The Close Parallel Between NSR and DWL
How well does this parallel the NSR explained earlier?
First, we have to see what price the sellers actually get at each tax level. When the tax is $1 per unit, the price is $6, but the sellers do not keep all of that. They must turn $1 over to the government, leaving them with $5. What the sellers have left after paying the tax is called the producer price. This is like your after-tax income under an income tax. Since the sellers got $5.50 before there was a tax, and now they keep only $5, their share of the tax is $0.50. Call that the producer tax. So the NSR is .5/5, which is .10 (the tax divided by the producer price). When the tax is $2, the producer tax is $1 (the sellers always pay half of the tax in this case). Then, the producer price is $4.5. So the NSR is 1.0/4.5 or .222. Note that the tax doubles, but the NSR more than doubles.

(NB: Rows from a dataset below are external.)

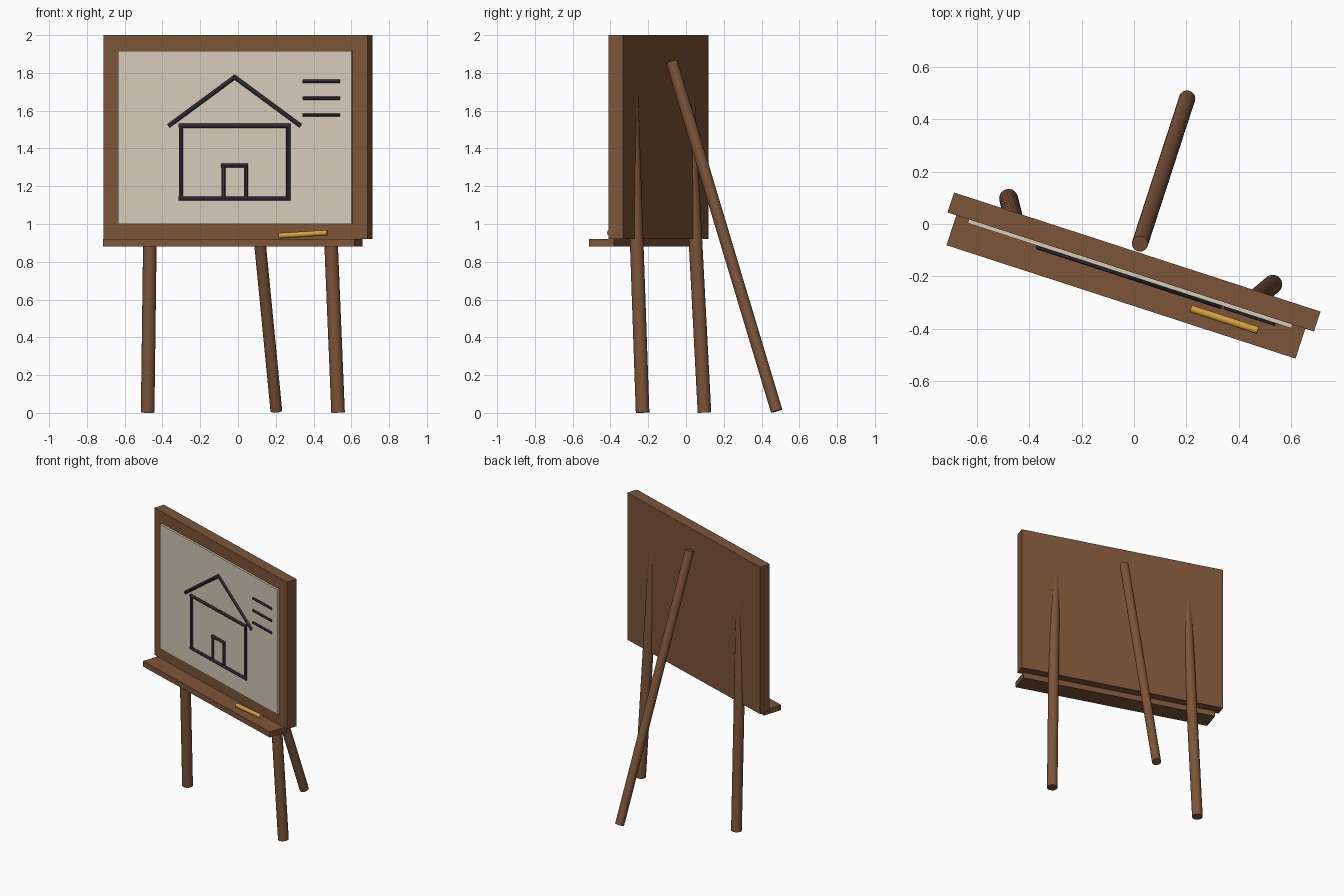
import bpy, bmesh, math
from mathutils import Matrix, Vector

cube = bpy.data.objects.get("Cube")
if cube:
    bpy.data.objects.remove(cube, do_unlink=True)

# The whole easel is turned about z: local x runs along the board, local y to its back
TURN = Matrix.Translation((0, -0.145, 0)) @ Matrix.Rotation(math.radians(-18), 4, 'Z')


def material(name, rgb):
    m = bpy.data.materials.new(name)
    m.use_nodes = True
    m.diffuse_color = (*rgb, 1)
    bsdf = next(n for n in m.node_tree.nodes if n.type == 'BSDF_PRINCIPLED')
    bsdf.inputs["Base Color"].default_value = (*rgb, 1)
    return m


WOOD = material("brown wood", (0.205, 0.090, 0.040))
CANVAS = material("cream canvas", (0.66, 0.60, 0.48))
INK = material("dark charcoal", (0.044, 0.038, 0.050))
YELLOW = material("pencil yellow", (0.68, 0.37, 0.045))


def finish(name, bm, mat, smooth=False):
    bmesh.ops.transform(bm, matrix=TURN, verts=bm.verts)
    mesh = bpy.data.meshes.new(name)
    bm.to_mesh(mesh)
    bm.free()
    mesh.materials.append(mat)
    obj = bpy.data.objects.new(name, mesh)
    bpy.context.collection.objects.link(obj)
    if smooth:
        bpy.ops.object.select_all(action='DESELECT')
        obj.select_set(True)
        bpy.context.view_layer.objects.active = obj
        bpy.ops.object.shade_smooth_by_angle(angle=math.radians(40))
    return obj


def box(name, low, high, mat):
    low, high = Vector(low), Vector(high)
    bm = bmesh.new()
    place = Matrix.Translation((low + high) / 2) @ Matrix.Diagonal((*(high - low), 1))
    bmesh.ops.create_cube(bm, size=1, matrix=place)
    return finish(name, bm, mat)


def rod(name, a, b, radius, mat, sides=16):
    a, b = Vector(a), Vector(b)
    d = b - a
    place = Matrix.Translation((a + b) / 2) @ d.to_track_quat('Z', 'Y').to_matrix().to_4x4()
    bm = bmesh.new()
    bmesh.ops.create_cone(bm, cap_ends=True, segments=sides, radius1=radius,
                          radius2=radius, depth=d.length, matrix=place)
    return finish(name, bm, mat, smooth=sides > 8)


# Board, canvas and tray
box("board", (-0.735, -0.04, 0.92), (0.735, 0.04, 2.0), WOOD)
box("canvas", (-0.65, -0.055, 1.0), (0.65, -0.035, 1.916), CANVAS)
box("tray", (-0.70, -0.16, 0.88), (0.70, -0.02, 0.92), WOOD)

# Legs: two leaning into the board, one prop behind
for side, name in ((1, "left_leg"), (-1, "right_leg")):
    rod(name, (side * 0.53, 0.083, 0.002), (side * 0.48, 0.003, 1.75), 0.036, WOOD, 20)
rod("back_leg", (0, 0.657, 0.01), (0, 0.073, 1.86), 0.031, WOOD, 20)

# House sketch: pairs of (x, z) end points
Y = -0.057
strokes = {
    "house_base": ((-0.31, 1.135), (0.31, 1.135)),
    "house_top": ((-0.31, 1.52), (0.31, 1.52)),
    "door_top": ((-0.074, 1.31), (0.074, 1.31)),
}
for side, word in ((1, "left"), (-1, "right")):
    strokes["house_wall_" + word] = ((side * 0.298, 1.135), (side * 0.298, 1.52))
    strokes["roof_" + word] = ((side * 0.367, 1.52), (side * -0.004, 1.78))
    strokes["door_side_" + word] = ((side * 0.063, 1.135), (side * 0.063, 1.31))
for name, ((x1, z1), (x2, z2)) in strokes.items():
    rod(name, (x1, Y, z1), (x2, Y, z2), 0.0115, INK, 8)

# Three short lines beside the house
for i, z in enumerate((1.755, 1.666, 1.577)):
    rod(f"short_line_{i + 1}", (0.38, Y, z), (0.587, Y, z), 0.009, INK, 8)

# Pencil resting on the tray
rod("pencil", (0.262, -0.102, 0.938), (0.530, -0.102, 0.954), 0.0145, YELLOW, 10)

Table 2 shows how the NSR rises at each tax level, using the same type of calculations as above. In this table, the NSR is the ratio of the tax to producer price.
Figure 3 shows how the NSR rises as the tax rises (based on the earlier income tax example). Notice that the relationship is non-linear: when taxes increase, inefficiency increases even more.
But there is a similar relationship between the tax and DWL, as Figure 4 shows.
Figures 3 and 4 illustrate how closely the NSR parallels DWL as taxes rise, making NSR a good way to easily summarize the inefficiency of rising taxes. Both DWL and NSR show a similar non-linear pattern: inefficiency due to taxes rises faster than taxes rise.
The noise-to-signal ratio is a metaphor that should help students of economics understand the deadweight loss from taxes because it succinctly summarizes a complex idea. The NSR, like the DWL, rises faster than the tax rate. So the next time you hear someone advocate increasing a tax, remember that he is saying that he wants, or, at least, is willing to accept, an increase in the noise-to-signal ratio.
If the government uses the tax revenue to generate value that is more than the tax revenue plus $0.25, then the tax does not cause DWL. But in reality it is often hard to know if the benefit of the government services provided outweighs the cost of the DWL. Indeed, it is difficult to know if the government is providing services worth even the amount of the tax revenue, let alone the tax revenue plus DWL. The point here is that each additional tax is actually more costly than the previous one. So for any tax increase to be worth it, the value of the next unit of government services the tax pays for must exceed the value of the previous unit. Again, this is hard to prove in the real world, but it seems unlikely in many cases.
*Cyril Morong teaches economics at San Antonio College in San Antonio, Texas. His Ph.D. is from Washington State University. When he is not doing economics he is doing sabermetrics.